Start of Block

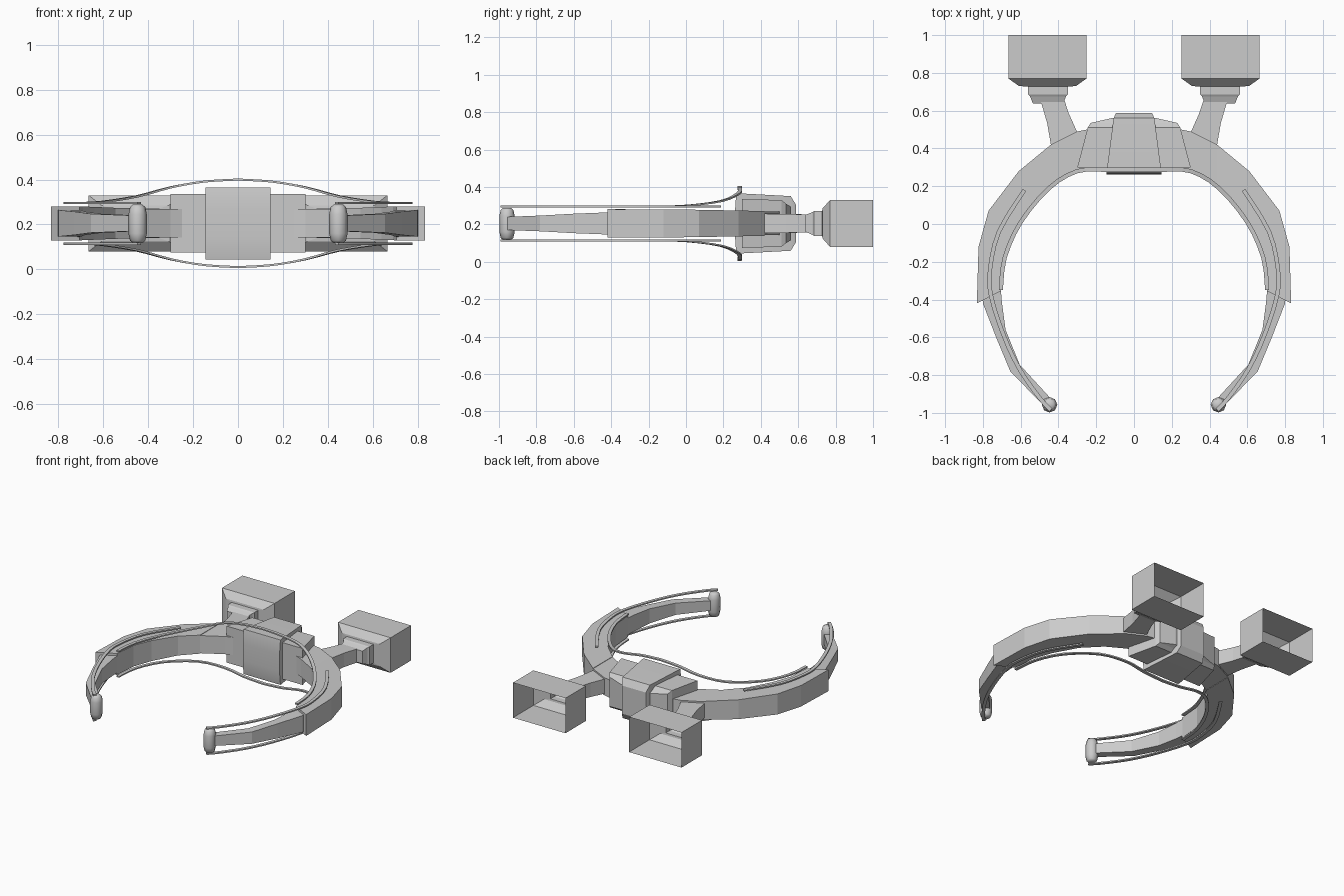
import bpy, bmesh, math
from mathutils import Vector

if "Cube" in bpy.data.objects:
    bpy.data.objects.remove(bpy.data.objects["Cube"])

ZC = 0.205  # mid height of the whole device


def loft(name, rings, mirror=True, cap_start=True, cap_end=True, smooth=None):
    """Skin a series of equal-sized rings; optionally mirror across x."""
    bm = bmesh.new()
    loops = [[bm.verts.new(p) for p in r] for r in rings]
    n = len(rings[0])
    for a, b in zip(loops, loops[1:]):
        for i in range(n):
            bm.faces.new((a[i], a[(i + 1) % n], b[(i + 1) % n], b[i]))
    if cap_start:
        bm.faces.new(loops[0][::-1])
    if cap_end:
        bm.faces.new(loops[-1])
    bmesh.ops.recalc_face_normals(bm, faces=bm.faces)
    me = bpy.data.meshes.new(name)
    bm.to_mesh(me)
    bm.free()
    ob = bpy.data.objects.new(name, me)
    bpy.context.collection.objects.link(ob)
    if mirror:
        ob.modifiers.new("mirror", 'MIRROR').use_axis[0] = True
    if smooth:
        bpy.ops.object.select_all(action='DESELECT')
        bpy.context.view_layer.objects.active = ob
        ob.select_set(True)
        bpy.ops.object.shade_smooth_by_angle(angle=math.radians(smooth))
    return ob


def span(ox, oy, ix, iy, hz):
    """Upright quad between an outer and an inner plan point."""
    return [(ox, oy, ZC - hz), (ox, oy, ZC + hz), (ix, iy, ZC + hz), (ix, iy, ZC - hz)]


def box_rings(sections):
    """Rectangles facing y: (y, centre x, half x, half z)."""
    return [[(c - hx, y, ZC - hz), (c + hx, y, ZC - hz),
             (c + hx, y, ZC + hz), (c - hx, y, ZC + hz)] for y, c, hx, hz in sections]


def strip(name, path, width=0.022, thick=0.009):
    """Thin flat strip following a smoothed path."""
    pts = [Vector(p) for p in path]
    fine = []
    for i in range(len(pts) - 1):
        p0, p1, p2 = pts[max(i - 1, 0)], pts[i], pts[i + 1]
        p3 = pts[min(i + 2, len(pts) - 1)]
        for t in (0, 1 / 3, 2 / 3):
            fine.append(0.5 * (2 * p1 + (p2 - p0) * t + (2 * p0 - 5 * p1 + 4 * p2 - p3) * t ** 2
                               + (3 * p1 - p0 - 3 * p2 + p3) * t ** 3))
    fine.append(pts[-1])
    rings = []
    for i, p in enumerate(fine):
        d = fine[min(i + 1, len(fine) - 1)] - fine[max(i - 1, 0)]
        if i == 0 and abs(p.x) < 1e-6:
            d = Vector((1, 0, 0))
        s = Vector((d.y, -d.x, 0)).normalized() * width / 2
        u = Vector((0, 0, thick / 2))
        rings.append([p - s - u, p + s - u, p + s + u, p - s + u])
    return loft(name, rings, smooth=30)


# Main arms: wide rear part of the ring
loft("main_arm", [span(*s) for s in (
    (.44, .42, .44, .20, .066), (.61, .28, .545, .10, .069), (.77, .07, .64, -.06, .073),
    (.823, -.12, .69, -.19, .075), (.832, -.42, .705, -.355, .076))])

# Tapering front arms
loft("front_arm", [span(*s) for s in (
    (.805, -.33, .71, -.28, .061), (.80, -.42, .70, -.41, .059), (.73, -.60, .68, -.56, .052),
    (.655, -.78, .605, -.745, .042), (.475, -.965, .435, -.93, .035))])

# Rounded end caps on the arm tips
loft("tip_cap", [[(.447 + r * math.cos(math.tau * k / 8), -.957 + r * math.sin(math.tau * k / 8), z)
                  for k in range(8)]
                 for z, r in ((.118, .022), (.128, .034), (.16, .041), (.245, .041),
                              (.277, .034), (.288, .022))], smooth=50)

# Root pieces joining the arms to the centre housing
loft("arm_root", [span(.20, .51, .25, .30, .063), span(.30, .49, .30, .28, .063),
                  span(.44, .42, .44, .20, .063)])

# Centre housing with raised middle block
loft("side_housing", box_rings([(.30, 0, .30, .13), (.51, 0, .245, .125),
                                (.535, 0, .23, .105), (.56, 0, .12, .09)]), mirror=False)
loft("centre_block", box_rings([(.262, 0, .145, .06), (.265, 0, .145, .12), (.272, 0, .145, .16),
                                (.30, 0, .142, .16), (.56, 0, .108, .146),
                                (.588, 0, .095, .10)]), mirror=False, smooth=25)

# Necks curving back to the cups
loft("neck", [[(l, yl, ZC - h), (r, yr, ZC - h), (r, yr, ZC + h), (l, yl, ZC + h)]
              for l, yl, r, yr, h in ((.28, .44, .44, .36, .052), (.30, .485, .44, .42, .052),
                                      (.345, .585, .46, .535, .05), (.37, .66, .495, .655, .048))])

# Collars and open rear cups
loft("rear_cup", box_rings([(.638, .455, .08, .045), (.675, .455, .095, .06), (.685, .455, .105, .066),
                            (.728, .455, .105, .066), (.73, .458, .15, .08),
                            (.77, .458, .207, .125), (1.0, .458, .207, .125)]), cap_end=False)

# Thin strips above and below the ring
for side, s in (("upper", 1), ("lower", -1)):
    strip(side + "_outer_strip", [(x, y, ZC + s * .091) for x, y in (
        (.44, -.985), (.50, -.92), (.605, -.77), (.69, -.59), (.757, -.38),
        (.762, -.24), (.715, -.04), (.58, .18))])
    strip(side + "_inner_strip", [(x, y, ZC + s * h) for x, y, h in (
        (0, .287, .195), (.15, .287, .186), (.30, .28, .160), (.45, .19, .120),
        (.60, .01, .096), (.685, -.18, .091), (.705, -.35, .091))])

End of Block
Start of Block

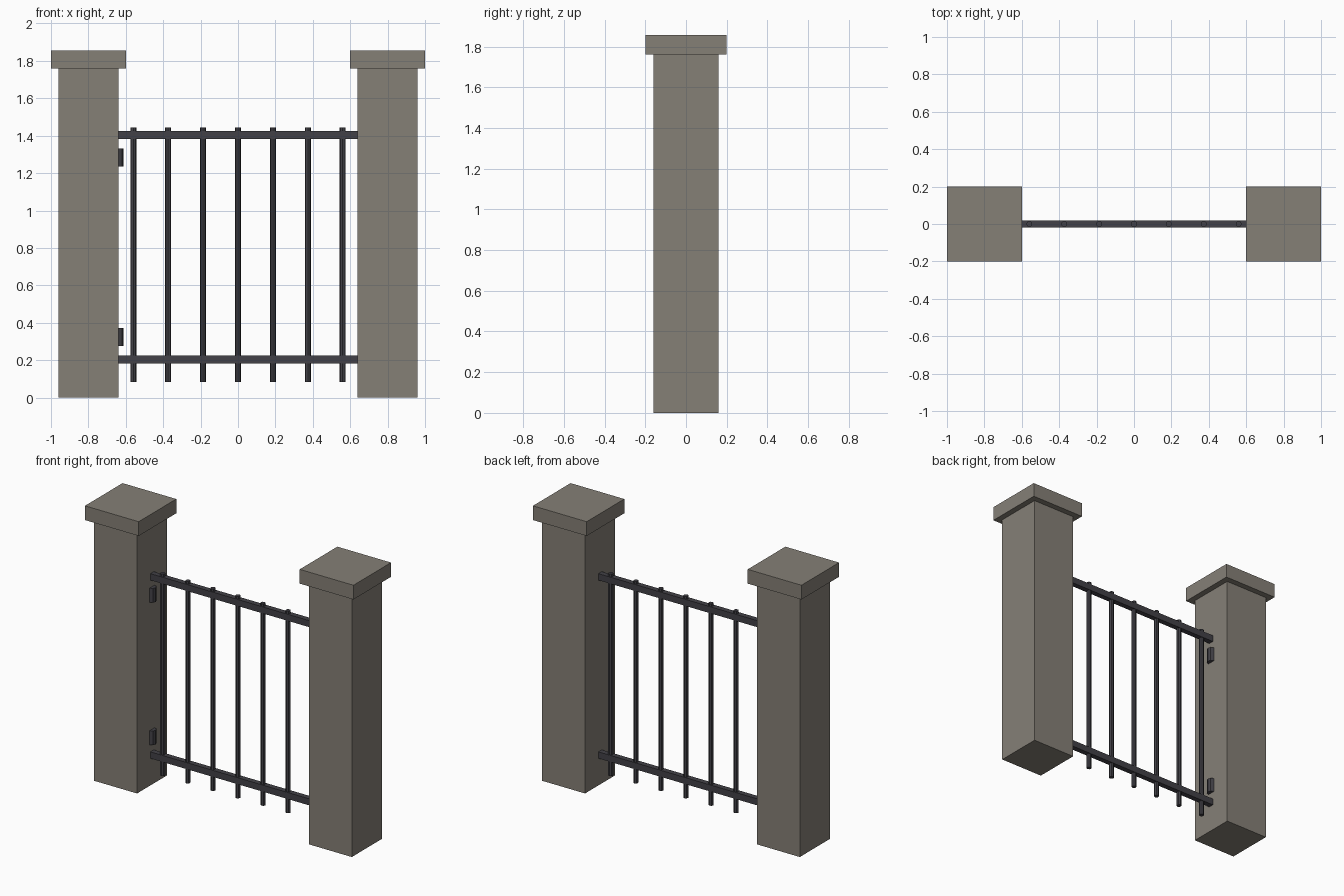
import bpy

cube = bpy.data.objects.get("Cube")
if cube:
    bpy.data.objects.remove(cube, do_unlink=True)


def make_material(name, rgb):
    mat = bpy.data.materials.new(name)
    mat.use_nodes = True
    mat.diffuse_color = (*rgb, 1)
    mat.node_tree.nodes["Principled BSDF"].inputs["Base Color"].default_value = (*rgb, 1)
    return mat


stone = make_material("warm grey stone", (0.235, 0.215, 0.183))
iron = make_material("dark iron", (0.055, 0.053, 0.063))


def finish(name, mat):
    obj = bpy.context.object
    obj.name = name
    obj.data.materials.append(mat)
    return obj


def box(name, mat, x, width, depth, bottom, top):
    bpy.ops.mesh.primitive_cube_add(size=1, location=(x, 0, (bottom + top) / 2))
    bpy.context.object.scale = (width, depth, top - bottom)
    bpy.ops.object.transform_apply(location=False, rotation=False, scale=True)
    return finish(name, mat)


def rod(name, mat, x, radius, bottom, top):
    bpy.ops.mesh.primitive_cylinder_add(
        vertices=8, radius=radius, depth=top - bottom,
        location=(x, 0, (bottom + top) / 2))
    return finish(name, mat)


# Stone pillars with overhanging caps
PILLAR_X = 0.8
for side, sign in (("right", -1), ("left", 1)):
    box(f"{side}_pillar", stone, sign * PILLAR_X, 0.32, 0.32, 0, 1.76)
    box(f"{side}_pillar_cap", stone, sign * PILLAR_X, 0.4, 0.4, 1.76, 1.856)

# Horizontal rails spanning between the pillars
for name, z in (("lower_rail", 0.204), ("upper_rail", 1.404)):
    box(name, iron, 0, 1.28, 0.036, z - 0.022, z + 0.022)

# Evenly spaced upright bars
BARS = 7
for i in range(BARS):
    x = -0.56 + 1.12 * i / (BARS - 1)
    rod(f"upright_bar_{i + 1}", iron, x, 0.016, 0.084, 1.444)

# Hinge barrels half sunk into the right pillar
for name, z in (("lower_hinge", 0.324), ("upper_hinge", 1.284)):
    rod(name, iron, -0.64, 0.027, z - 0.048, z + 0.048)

End of Block

• [What to produce]: Go to the line in the material above that contains "# Root pieces" and copy exactly from there through the line that contains "for l, yl, r, yr, h", stopping after it.

• [Result of this exercise]:
# Root pieces joining the arms to the centre housing
loft("arm_root", [span(.20, .51, .25, .30, .063), span(.30, .49, .30, .28, .063),
                  span(.44, .42, .44, .20, .063)])

# Centre housing with raised middle block
loft("side_housing", box_rings([(.30, 0, .30, .13), (.51, 0, .245, .125),
                                (.535, 0, .23, .105), (.56, 0, .12, .09)]), mirror=False)
loft("centre_block", box_rings([(.262, 0, .145, .06), (.265, 0, .145, .12), (.272, 0, .145, .16),
                                (.30, 0, .142, .16), (.56, 0, .108, .146),
                                (.588, 0, .095, .10)]), mirror=False, smooth=25)

# Necks curving back to the cups
loft("neck", [[(l, yl, ZC - h), (r, yr, ZC - h), (r, yr, ZC + h), (l, yl, ZC + h)]
              for l, yl, r, yr, h in ((.28, .44, .44, .36, .052), (.30, .485, .44, .42, .052),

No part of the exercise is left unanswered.